> _Exercise requirements_: Search each line below for "teal", then return the lines where it appears.

(Records from a collection)
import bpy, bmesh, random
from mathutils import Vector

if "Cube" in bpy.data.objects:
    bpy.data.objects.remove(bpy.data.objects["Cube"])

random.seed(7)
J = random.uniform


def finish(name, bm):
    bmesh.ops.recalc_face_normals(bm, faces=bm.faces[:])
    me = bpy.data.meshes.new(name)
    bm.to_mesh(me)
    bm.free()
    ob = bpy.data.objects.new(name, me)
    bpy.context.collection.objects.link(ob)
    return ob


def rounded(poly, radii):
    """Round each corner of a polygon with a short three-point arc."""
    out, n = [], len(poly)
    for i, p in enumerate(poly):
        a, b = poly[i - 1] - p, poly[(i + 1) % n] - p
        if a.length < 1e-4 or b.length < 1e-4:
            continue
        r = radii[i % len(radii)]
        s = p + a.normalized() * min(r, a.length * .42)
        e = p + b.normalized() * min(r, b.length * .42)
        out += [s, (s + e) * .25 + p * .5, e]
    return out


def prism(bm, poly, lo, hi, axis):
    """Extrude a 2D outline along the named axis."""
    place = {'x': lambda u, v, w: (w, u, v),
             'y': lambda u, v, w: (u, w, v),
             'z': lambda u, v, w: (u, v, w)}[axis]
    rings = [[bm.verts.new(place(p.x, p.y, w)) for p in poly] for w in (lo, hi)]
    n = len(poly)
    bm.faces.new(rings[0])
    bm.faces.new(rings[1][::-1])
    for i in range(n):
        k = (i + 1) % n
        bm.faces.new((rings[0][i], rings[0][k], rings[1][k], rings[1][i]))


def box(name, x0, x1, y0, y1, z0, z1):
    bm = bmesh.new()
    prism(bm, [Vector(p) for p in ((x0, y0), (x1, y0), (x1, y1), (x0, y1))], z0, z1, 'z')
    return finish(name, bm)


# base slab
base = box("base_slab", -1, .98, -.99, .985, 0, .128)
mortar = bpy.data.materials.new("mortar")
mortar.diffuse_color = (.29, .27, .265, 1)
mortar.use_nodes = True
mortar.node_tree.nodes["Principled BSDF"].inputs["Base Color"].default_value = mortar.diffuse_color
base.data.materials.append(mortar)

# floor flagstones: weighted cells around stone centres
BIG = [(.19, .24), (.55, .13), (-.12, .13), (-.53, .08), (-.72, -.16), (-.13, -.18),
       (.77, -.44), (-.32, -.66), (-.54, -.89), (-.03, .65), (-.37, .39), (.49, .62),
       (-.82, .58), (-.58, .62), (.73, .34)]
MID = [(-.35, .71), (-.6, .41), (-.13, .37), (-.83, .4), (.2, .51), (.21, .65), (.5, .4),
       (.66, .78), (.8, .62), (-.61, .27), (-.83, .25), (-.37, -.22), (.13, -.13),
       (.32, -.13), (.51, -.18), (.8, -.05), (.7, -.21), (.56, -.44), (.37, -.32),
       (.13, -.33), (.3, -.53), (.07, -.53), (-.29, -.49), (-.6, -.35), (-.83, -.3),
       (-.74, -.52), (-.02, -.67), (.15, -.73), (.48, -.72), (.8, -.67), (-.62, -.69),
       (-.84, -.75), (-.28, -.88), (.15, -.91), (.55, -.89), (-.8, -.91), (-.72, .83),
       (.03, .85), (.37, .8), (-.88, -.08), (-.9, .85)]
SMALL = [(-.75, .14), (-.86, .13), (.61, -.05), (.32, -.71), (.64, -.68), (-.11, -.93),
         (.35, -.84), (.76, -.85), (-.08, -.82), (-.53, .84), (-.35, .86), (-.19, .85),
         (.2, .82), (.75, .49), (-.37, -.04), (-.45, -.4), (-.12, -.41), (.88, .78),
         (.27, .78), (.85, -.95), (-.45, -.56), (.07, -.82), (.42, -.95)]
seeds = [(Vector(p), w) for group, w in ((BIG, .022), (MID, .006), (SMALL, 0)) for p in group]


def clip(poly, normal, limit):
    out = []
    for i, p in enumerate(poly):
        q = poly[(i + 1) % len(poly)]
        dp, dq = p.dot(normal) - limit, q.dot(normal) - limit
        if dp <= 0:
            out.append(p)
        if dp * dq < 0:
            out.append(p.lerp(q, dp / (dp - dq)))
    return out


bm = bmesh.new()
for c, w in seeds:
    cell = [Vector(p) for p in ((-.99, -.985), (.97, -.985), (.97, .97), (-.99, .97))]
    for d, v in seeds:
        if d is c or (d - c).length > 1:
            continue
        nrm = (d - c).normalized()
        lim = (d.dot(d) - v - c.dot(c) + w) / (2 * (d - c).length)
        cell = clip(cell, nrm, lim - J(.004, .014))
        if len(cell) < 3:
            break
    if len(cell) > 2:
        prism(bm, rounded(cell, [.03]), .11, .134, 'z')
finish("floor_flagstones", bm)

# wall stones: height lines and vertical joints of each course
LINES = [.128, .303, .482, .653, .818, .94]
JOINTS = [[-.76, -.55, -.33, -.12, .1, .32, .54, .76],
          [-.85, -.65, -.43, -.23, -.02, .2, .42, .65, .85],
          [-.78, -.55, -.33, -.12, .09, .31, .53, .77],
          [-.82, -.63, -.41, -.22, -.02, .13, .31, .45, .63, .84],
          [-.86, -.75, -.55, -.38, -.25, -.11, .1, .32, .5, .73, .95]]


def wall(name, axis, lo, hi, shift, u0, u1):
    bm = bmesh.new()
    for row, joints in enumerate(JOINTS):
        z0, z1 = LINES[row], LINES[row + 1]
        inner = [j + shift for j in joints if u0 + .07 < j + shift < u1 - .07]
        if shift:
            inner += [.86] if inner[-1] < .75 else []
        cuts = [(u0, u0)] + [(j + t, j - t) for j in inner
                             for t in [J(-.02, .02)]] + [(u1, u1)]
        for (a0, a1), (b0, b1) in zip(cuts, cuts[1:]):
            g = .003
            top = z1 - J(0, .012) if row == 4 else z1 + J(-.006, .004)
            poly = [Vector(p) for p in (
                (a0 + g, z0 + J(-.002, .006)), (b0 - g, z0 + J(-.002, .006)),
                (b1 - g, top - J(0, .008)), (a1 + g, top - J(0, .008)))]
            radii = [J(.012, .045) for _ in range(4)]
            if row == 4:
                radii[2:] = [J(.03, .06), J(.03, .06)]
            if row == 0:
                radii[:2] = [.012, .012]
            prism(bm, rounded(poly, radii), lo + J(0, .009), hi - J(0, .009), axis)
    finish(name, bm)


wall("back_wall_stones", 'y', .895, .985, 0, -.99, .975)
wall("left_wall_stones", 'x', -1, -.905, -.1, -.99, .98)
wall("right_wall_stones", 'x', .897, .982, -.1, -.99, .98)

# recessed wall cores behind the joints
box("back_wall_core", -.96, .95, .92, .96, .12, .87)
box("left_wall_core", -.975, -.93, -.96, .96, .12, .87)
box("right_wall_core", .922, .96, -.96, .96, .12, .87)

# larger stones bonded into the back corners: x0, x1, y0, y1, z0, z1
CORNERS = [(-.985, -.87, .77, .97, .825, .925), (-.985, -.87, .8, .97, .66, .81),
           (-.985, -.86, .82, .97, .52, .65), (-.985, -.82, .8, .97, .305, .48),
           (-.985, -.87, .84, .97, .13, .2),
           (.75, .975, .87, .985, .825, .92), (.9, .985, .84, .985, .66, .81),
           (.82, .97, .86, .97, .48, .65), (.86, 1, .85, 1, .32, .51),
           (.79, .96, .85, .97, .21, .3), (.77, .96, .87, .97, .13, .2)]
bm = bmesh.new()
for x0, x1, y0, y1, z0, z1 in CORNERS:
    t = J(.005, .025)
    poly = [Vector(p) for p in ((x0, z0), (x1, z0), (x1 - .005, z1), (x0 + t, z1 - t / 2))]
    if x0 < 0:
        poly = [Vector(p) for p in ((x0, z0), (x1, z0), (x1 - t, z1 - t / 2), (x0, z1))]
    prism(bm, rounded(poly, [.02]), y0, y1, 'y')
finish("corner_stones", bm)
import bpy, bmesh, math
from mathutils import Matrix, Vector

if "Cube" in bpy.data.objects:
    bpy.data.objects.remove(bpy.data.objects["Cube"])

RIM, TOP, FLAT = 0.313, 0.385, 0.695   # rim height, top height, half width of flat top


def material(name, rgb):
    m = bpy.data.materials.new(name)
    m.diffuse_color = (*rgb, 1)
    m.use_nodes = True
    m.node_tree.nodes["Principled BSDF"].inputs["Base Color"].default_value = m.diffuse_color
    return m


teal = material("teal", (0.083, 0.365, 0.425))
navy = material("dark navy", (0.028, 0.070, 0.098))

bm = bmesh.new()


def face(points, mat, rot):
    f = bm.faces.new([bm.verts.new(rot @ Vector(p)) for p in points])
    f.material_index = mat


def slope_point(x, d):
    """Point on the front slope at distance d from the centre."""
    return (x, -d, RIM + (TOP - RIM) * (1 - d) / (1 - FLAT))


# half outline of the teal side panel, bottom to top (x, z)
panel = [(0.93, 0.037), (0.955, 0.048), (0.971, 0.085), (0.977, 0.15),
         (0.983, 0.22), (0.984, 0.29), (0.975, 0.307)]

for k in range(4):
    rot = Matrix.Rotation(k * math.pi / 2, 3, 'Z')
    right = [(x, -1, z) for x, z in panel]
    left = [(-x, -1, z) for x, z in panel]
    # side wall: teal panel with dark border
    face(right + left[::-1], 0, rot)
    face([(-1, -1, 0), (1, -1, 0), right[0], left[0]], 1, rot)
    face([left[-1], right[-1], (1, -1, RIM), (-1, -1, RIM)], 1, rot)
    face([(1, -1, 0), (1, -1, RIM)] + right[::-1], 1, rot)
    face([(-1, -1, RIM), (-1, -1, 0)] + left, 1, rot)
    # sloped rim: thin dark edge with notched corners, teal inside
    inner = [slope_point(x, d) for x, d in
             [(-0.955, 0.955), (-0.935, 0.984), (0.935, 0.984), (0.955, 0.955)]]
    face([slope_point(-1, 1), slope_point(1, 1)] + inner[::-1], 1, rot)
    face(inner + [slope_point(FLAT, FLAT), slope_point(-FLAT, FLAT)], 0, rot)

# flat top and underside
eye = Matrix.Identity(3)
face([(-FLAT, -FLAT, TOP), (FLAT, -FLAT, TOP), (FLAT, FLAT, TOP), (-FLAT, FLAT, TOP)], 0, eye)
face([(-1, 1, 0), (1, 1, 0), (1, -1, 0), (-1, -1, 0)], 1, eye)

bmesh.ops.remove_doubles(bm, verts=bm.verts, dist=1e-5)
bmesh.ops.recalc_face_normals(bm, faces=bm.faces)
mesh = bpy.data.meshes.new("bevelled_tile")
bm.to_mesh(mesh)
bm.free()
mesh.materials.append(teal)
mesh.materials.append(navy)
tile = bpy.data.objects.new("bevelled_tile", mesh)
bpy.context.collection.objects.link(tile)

> _Answer to this exercise_:
teal = material("teal", (0.083, 0.365, 0.425))
# half outline of the teal side panel, bottom to top (x, z)
    # side wall: teal panel with dark border
    # sloped rim: thin dark edge with notched corners, teal inside
mesh.materials.append(teal)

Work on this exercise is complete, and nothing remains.